DESCRIPTION OF THE TASK: Look below for the line containing "bmesh.ops.scale(bm, vec=(width, 2" and the line containing "((xa, za), (xb, za), (xb, zb), (xa, zb))]"; repeat exactly those two lines and all lines between them, and nothing else.

RECORDS:
^^^^^^^^^^^^^^^^
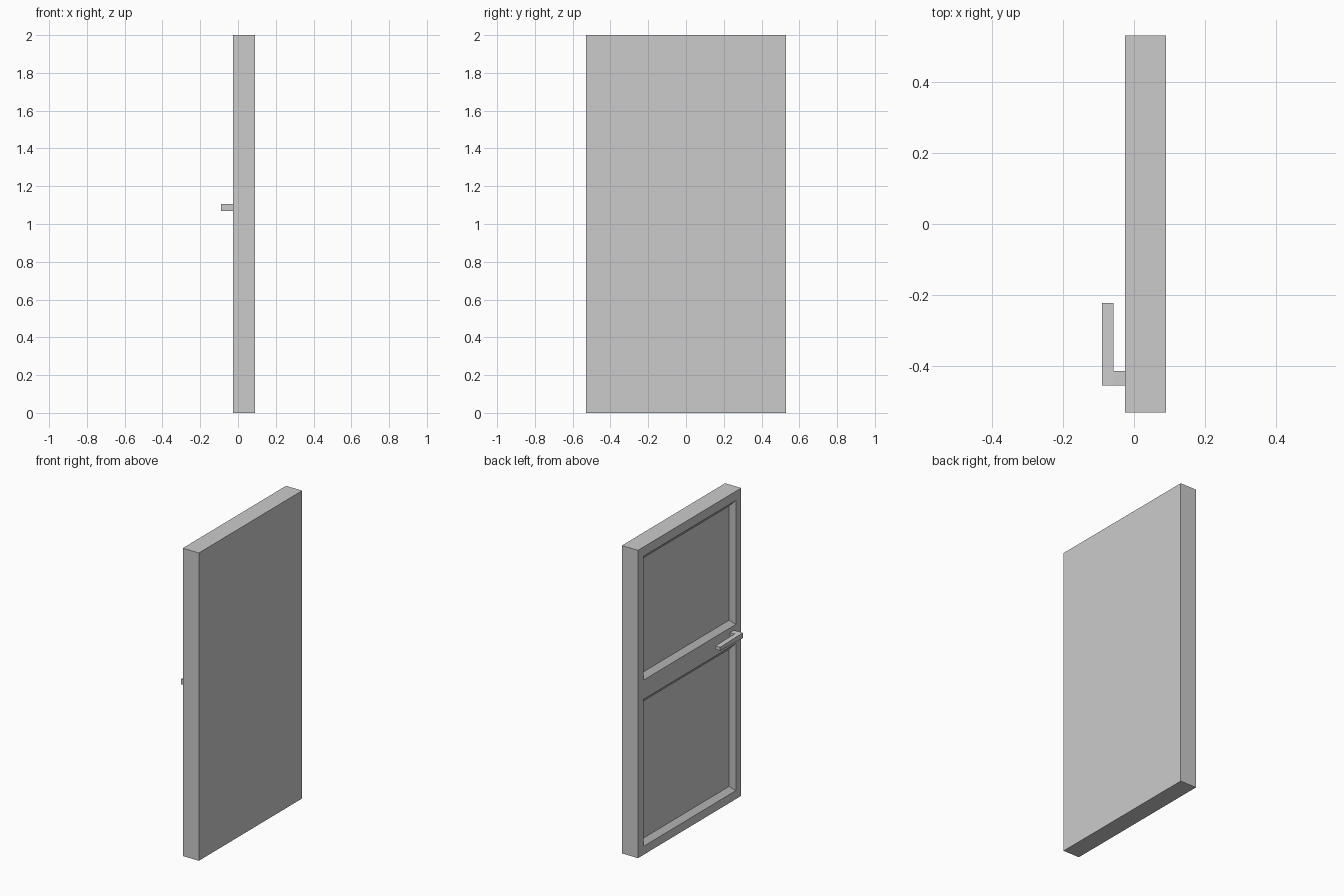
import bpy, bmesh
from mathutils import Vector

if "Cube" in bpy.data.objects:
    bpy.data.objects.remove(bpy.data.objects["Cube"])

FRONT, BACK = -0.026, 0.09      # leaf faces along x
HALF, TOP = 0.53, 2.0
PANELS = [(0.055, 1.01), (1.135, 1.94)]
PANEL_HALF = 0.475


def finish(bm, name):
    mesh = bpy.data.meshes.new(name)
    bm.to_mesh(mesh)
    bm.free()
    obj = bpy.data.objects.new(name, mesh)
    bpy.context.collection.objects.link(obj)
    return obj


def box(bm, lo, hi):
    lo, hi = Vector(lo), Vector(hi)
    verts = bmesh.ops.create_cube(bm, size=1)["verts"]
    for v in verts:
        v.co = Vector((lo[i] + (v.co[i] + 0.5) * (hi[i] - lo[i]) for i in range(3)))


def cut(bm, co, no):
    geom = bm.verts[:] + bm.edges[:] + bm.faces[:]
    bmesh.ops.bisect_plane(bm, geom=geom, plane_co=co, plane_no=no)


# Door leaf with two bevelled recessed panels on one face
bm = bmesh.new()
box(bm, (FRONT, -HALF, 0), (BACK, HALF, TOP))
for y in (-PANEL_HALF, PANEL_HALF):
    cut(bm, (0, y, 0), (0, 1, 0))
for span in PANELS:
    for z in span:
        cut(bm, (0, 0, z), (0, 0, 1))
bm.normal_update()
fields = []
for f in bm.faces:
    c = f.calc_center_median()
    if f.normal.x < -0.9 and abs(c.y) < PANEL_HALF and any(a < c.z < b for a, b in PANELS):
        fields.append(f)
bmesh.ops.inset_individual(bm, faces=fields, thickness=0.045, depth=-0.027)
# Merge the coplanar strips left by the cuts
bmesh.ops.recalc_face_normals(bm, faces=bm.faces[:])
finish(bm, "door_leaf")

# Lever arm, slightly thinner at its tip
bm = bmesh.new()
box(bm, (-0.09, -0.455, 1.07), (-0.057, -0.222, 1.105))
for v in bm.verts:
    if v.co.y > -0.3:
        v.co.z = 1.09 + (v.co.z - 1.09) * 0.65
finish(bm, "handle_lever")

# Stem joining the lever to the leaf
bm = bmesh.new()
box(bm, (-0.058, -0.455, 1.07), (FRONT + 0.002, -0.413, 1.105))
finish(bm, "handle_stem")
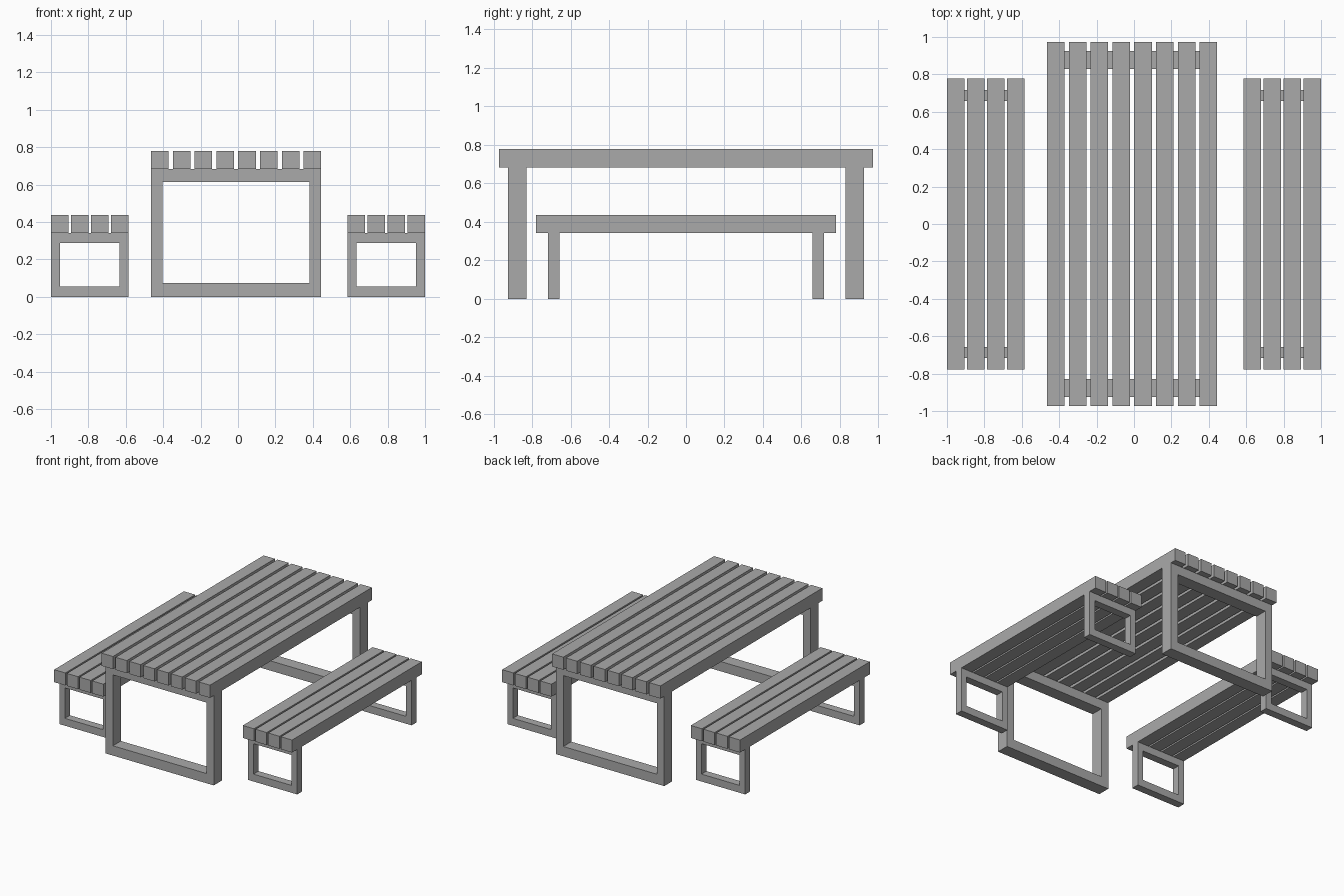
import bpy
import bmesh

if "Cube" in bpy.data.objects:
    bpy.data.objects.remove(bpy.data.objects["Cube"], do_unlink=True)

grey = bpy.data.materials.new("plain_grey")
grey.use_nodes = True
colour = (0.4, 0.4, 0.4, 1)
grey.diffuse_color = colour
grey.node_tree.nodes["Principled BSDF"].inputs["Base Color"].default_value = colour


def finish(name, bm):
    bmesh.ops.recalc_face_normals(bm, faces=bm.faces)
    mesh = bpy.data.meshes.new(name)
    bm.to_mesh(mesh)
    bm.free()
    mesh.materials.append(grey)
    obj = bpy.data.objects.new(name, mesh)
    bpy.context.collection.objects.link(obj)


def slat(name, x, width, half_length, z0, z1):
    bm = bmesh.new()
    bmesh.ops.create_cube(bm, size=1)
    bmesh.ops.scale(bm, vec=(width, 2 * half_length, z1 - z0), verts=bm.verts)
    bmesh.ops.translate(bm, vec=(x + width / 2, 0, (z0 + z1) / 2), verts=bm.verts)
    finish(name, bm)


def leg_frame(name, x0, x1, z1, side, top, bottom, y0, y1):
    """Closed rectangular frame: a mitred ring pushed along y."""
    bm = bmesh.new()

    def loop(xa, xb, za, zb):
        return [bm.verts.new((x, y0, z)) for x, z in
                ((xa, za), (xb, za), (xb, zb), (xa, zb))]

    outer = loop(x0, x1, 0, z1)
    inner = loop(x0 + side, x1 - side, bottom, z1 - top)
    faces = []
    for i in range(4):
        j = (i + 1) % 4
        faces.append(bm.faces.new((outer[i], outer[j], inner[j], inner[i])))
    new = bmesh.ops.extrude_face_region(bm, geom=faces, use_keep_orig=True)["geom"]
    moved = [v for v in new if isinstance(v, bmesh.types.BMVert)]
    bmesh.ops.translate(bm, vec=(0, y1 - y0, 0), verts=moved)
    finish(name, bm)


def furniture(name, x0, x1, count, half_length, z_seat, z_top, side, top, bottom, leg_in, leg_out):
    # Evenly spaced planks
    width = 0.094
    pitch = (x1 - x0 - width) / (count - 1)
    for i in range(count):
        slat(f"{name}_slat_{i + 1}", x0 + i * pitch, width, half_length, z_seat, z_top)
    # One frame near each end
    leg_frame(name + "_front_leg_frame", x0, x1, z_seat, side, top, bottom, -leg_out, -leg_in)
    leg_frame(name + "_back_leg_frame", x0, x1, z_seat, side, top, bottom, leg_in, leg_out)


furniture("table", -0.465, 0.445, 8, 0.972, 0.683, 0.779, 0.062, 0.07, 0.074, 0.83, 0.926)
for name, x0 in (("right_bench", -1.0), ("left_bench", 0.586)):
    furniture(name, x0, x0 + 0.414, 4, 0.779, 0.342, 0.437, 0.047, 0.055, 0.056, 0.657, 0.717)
^^^^^^^^^^^^^^^^
EXERCISE RESPONSE:
    bmesh.ops.scale(bm, vec=(width, 2 * half_length, z1 - z0), verts=bm.verts)
    bmesh.ops.translate(bm, vec=(x + width / 2, 0, (z0 + z1) / 2), verts=bm.verts)
    finish(name, bm)


def leg_frame(name, x0, x1, z1, side, top, bottom, y0, y1):
    """Closed rectangular frame: a mitred ring pushed along y."""
    bm = bmesh.new()

    def loop(xa, xb, za, zb):
        return [bm.verts.new((x, y0, z)) for x, z in
                ((xa, za), (xb, za), (xb, zb), (xa, zb))]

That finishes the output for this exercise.